**YOUR GOAL**. Search the listing for the string "depth". Copy every line that has it.

**DATA FOR THIS TASK**.
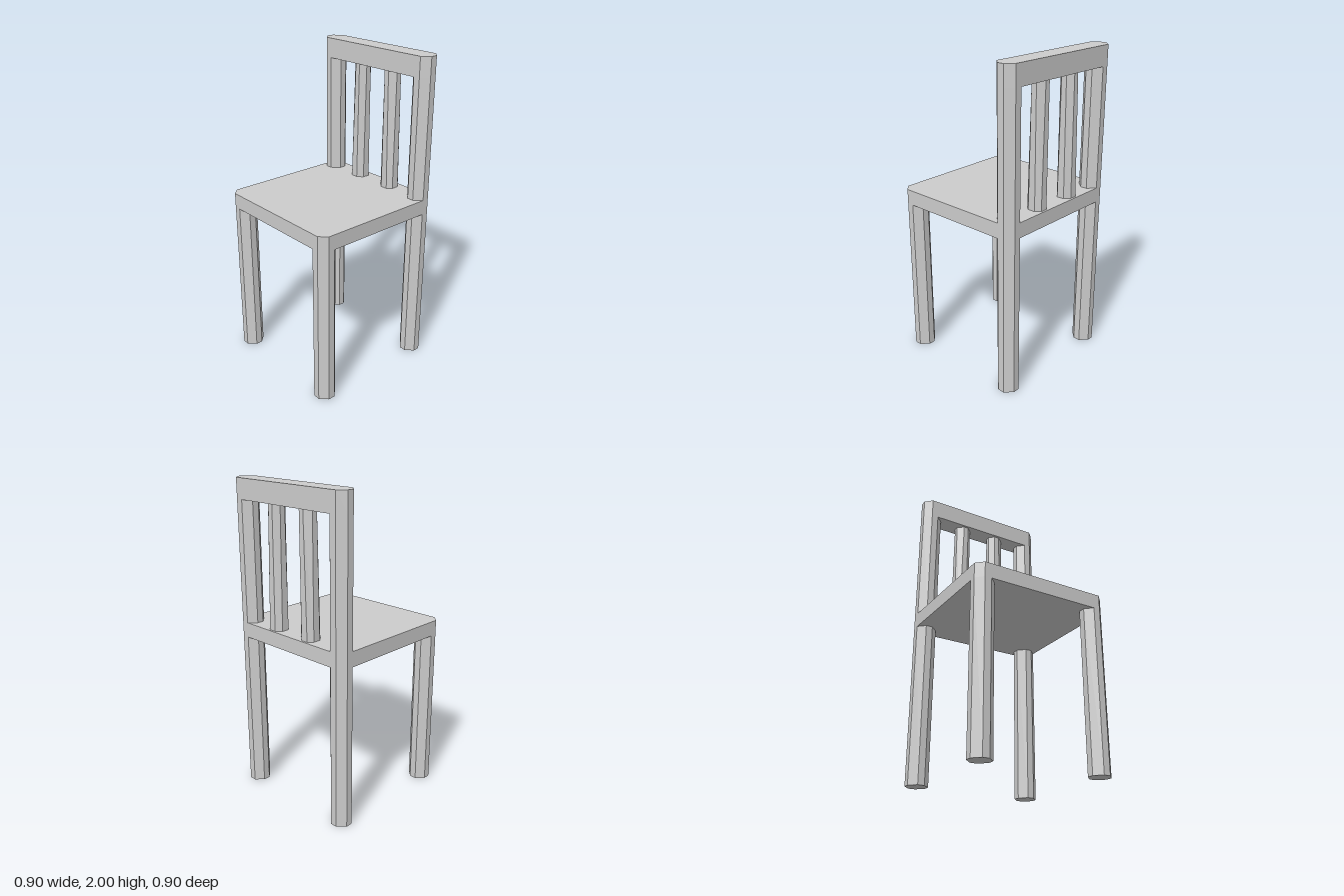
import * as THREE from 'three';

const material = new THREE.MeshStandardMaterial({ color: 0xcccccc, flatShading: true });

// Upright block with its four vertical edges cut off
function chamferedBlock(name, w, d, c, x, z, y0, y1) {
  const a = w / 2, b = d / 2;
  const shape = new THREE.Shape([
    [a, c - b], [a, b - c], [a - c, b], [c - a, b],
    [-a, b - c], [-a, c - b], [c - a, -b], [a - c, -b],
  ].map(([px, py]) => new THREE.Vector2(px, py)));
  const geometry = new THREE.ExtrudeGeometry(shape, { depth: y1 - y0, bevelEnabled: false });
  geometry.rotateX(-Math.PI / 2);
  const mesh = new THREE.Mesh(geometry, material);
  mesh.name = name;
  mesh.position.set(x, y0, z);
  return mesh;
}

// Back slat: an eight-sided bar whose foot leans outward and whose facets skew
function slat(name, side, z, y0, y1) {
  const mesh = chamferedBlock(name, 2, 2, 0.5, 0, z, 0, 1);
  const top = { out: 0.183, outFacet: 0.143, inFacet: 0.111, in: 0.079, half: 0.05, flat: 0.017 };
  const foot = { out: 0.188, outFacet: 0.162, inFacet: 0.116, in: 0.082, half: 0.053, flat: 0.024 };
  const p = mesh.geometry.attributes.position;
  for (let i = 0; i < p.count; i++) {
    const r = p.getY(i) > 0.5 ? top : foot;
    const u = p.getX(i) * side, v = p.getZ(i);
    const x = u > 0.9 ? r.out : u > 0 ? r.outFacet : u > -0.9 ? r.inFacet : r.in;
    const depth = Math.abs(v) > 0.9 ? r.half : r.flat;
    p.setXYZ(i, x * side, p.getY(i) > 0.5 ? y1 : y0, Math.sign(v) * depth);
  }
  mesh.geometry.computeVertexNormals();
  return mesh;
}

export function createModel() {
  const chair = new THREE.Group();
  chair.name = 'chair';
  const size = 0.9, post = 0.133, cut = 0.045;
  const seatBottom = 1.023, seatTop = 1.117, railBottom = 1.875, height = 2;
  const inset = (size - post) / 2;

  // Seat and top rail
  chair.add(chamferedBlock('seat', size, size, cut, 0, 0, seatBottom, seatTop));
  chair.add(chamferedBlock('topRail', size, post, cut, 0, -inset, railBottom, height));

  // Legs, back posts and slats, mirrored
  for (const side of [-1, 1]) {
    const label = side > 0 ? 'left' : 'right';
    chair.add(chamferedBlock(label + 'FrontLeg', post, post, cut, side * inset, inset, 0, seatBottom));
    chair.add(chamferedBlock(label + 'BackLeg', post, post, cut, side * inset, -inset, 0, seatBottom));
    chair.add(chamferedBlock(label + 'BackPost', post, post, cut, side * inset, -inset, seatTop, railBottom));
    chair.add(slat(label + 'BackSlat', side, -inset, seatTop, railBottom));
  }
  return chair;
}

**REPLY TO THE TASK**.
  const geometry = new THREE.ExtrudeGeometry(shape, { depth: y1 - y0, bevelEnabled: false });
    const depth = Math.abs(v) > 0.9 ? r.half : r.flat;
    p.setXYZ(i, x * side, p.getY(i) > 0.5 ? y1 : y0, Math.sign(v) * depth);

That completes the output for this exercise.